HAVANA TIMES — Sending 11 thousand Cuban doctors to Brazil is the best form of cooperation one can hope for, because it benefits the people directly, Brazilian President Dilma Rousseff declared during the Summit of the Community of Latin American and Caribbean States (CELAC) that concluded Wednesday in Havana.
The Brazilian government urgently needs over 15 thousand physicians to take healthcare services to over 700 municipalities that have never seen a doctor and increase the number of health professionals in areas where such services are deficient.
The call for doctors was international, but the response was limited: a mere thousand Brazilian doctors and less than 300 from other countries ultimately applied. Only Cuba is willing to deploy an army of many thousands of health professionals anywhere needed.
The agreement was reached through the Pan-American Health Organization (OPS) to skirt the hurdles thrown by Brazilian medical associations, which were opposed to the initiative from the start, despite the fact that foreign doctors would be working in remote and poor areas where the members of their association refuse to practice.
Cuba also faces a number of difficulties in terms of putting together that many general physicians. It is hard to find them on the island today because, for years, the country experienced a trend tending towards specialization within given fields and resulting in a general imbalance.
Many young, Cuban medical graduates weren’t given any other choice than to become Comprehensive General Practitioners, but these graduates later specialized in a given field, such as cardiology, ophthalmology or nephrology and some aren’t too crazy about taking steps back in their careers.
What’s more, they’ve lost the incentive of being able to buy a car. Though it is true that Cuban doctors earn considerably more in Brazil than in other countries, with the new automobile prices, they would have to spend a decade working abroad to be able to buy a used car.
Cuban Doctors, Brazilian Engineers
Brasilia agreed to pay US $4,200 for each Cuban MD, a sum that will allow Havana to pay, in two years, Brazil’s credit for the construction of the Mariel port, the first in the region capable of accommodating 200-thousand-ton Super-Post-Panama ships.
Now, Cuba will be able to import goods and save the tens of millions of dollars it paid for the use of intermediary ports.

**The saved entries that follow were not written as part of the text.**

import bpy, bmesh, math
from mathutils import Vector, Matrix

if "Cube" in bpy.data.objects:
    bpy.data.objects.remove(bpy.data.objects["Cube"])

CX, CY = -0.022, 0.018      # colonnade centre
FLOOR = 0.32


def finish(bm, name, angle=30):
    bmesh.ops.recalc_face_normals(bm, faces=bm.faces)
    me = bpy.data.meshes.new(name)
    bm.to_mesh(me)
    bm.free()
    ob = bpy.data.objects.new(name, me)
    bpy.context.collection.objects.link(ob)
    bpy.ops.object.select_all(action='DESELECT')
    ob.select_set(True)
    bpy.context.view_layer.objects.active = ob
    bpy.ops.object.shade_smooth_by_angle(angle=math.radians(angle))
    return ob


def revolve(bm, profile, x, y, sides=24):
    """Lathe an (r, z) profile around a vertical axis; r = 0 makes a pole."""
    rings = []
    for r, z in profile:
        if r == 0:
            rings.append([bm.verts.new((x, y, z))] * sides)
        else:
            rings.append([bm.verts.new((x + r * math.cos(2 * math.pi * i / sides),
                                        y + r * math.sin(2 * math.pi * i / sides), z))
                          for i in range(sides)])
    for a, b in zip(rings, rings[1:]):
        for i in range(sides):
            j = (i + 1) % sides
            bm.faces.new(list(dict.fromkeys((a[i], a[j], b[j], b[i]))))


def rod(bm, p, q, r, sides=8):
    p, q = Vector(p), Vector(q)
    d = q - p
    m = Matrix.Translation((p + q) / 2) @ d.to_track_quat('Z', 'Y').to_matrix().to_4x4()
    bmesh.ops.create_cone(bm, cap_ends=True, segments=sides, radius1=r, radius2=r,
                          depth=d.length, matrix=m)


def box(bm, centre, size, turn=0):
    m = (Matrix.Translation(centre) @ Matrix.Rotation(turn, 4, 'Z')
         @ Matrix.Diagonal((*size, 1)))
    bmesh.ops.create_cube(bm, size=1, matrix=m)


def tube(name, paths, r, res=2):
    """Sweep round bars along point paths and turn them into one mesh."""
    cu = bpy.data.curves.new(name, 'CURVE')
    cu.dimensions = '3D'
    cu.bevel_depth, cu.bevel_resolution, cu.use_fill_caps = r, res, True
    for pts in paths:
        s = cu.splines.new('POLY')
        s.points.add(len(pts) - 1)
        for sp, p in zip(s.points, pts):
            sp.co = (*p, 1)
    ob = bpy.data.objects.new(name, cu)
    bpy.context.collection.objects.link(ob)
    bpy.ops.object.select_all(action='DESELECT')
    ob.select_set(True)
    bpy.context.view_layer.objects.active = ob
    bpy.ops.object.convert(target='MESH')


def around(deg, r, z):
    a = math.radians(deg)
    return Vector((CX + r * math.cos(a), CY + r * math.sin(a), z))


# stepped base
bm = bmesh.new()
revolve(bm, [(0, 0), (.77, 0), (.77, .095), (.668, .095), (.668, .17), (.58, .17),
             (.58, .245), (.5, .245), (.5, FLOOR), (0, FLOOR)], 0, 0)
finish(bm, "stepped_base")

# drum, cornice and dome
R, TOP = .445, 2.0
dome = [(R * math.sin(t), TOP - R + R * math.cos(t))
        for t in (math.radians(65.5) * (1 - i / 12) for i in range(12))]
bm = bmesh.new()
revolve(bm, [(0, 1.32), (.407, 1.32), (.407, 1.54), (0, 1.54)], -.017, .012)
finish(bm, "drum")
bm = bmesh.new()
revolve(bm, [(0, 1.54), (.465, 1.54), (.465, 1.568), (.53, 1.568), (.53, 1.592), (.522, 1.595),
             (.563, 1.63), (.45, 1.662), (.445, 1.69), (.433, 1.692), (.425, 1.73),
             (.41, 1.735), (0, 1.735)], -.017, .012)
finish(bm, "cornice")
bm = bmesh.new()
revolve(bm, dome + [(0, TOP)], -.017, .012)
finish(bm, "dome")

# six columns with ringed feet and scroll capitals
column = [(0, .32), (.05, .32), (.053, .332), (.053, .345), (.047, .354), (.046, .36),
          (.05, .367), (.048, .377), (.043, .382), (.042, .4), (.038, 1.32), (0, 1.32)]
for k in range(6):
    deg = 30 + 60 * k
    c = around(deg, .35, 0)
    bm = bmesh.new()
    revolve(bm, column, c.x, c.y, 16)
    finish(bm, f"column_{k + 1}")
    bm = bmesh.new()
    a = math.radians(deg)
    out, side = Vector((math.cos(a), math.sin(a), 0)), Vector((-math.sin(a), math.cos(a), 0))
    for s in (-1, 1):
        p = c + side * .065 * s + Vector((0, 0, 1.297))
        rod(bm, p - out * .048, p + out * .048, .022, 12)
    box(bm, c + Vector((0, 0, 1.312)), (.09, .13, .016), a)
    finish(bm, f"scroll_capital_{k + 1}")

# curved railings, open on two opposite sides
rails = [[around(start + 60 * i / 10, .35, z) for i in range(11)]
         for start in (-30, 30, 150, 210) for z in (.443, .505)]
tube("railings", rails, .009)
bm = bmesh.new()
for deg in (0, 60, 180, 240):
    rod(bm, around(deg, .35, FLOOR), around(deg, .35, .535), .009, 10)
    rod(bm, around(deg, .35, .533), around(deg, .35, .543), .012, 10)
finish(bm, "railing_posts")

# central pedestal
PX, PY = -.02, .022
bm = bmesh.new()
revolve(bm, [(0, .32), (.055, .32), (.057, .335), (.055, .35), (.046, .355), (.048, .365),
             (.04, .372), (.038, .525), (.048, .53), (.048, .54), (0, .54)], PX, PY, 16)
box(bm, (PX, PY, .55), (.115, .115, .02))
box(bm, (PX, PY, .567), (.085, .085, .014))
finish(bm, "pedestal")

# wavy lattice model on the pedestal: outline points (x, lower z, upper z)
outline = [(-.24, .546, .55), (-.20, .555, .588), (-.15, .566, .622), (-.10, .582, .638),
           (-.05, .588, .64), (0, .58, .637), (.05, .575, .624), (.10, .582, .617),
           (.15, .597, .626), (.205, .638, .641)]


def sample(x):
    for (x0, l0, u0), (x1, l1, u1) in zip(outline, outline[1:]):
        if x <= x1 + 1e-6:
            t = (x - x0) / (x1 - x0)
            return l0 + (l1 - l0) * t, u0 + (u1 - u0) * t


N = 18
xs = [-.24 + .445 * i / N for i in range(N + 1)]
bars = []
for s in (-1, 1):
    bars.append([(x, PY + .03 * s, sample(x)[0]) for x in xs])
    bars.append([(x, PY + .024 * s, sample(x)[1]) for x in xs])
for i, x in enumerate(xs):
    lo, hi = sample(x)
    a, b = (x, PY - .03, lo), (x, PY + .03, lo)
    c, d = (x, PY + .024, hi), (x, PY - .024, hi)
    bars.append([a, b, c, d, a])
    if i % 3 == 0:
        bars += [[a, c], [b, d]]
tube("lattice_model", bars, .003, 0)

At Mariel, they have built a terminal capable of processing 800 thousand containers a year, giving Cuba the possibility of providing port services to other nations in the Caribbean.
The port was inaugurated this week during the 2nd CELAC Summit and was held up as an example of what can be accomplished through a relationship that allows nations to complement one another, with a view towards greater economic and social development.
Across the continent, governments are making headway in diplomatic agreements that impel multi-national projects in such fields as health, education, nutrition, energy and economic growth.
In some cases, they are learning from each other. Mexican President Enrique Peña Nieto reported that Uruguayan authorities are acting as consultants in the country’s efforts to impel a plan similar to Uruguay’s Ceibal, which provides students at public schools with computers.
The exchange of Venezuelan crude for products and services from other economies in the region has drastically reduced these nations’ oil bill, cutting them some slack at the precise moment when the price of oil tripled.
This week, the UN Secretary General himself stated that “Cuba can teach the world about its health system, based on primary care, a system that has had important achievements, such as low infant mortality, longer life expectancy and universal coverage.”
During his visit to Cuba, Ban Ki-moon acknowledged the importance of Havana’s Latin American School of Medicine, where thousands of young people from the poorest communities in the region are trained to become doctors. Hundreds of them played a key role in relief efforts following the earthquake in Haiti.
Ban Ki-moon affirmed that “Cuba has a long history of cooperation,” adding that thousands of Haitians and Africans owe their lives to the island’s workers, as “Cuban doctors are the first to arrive and the last to leave.”
Cuba also has a lot to gain from its relations with Latin American nations, for, in order to be able to sustain its own public health system, it needs to achieve a level of economic development it has been unable to reach on its own.
(*) A Havana Times translation of the original first published in Spanish by BBC Mundo.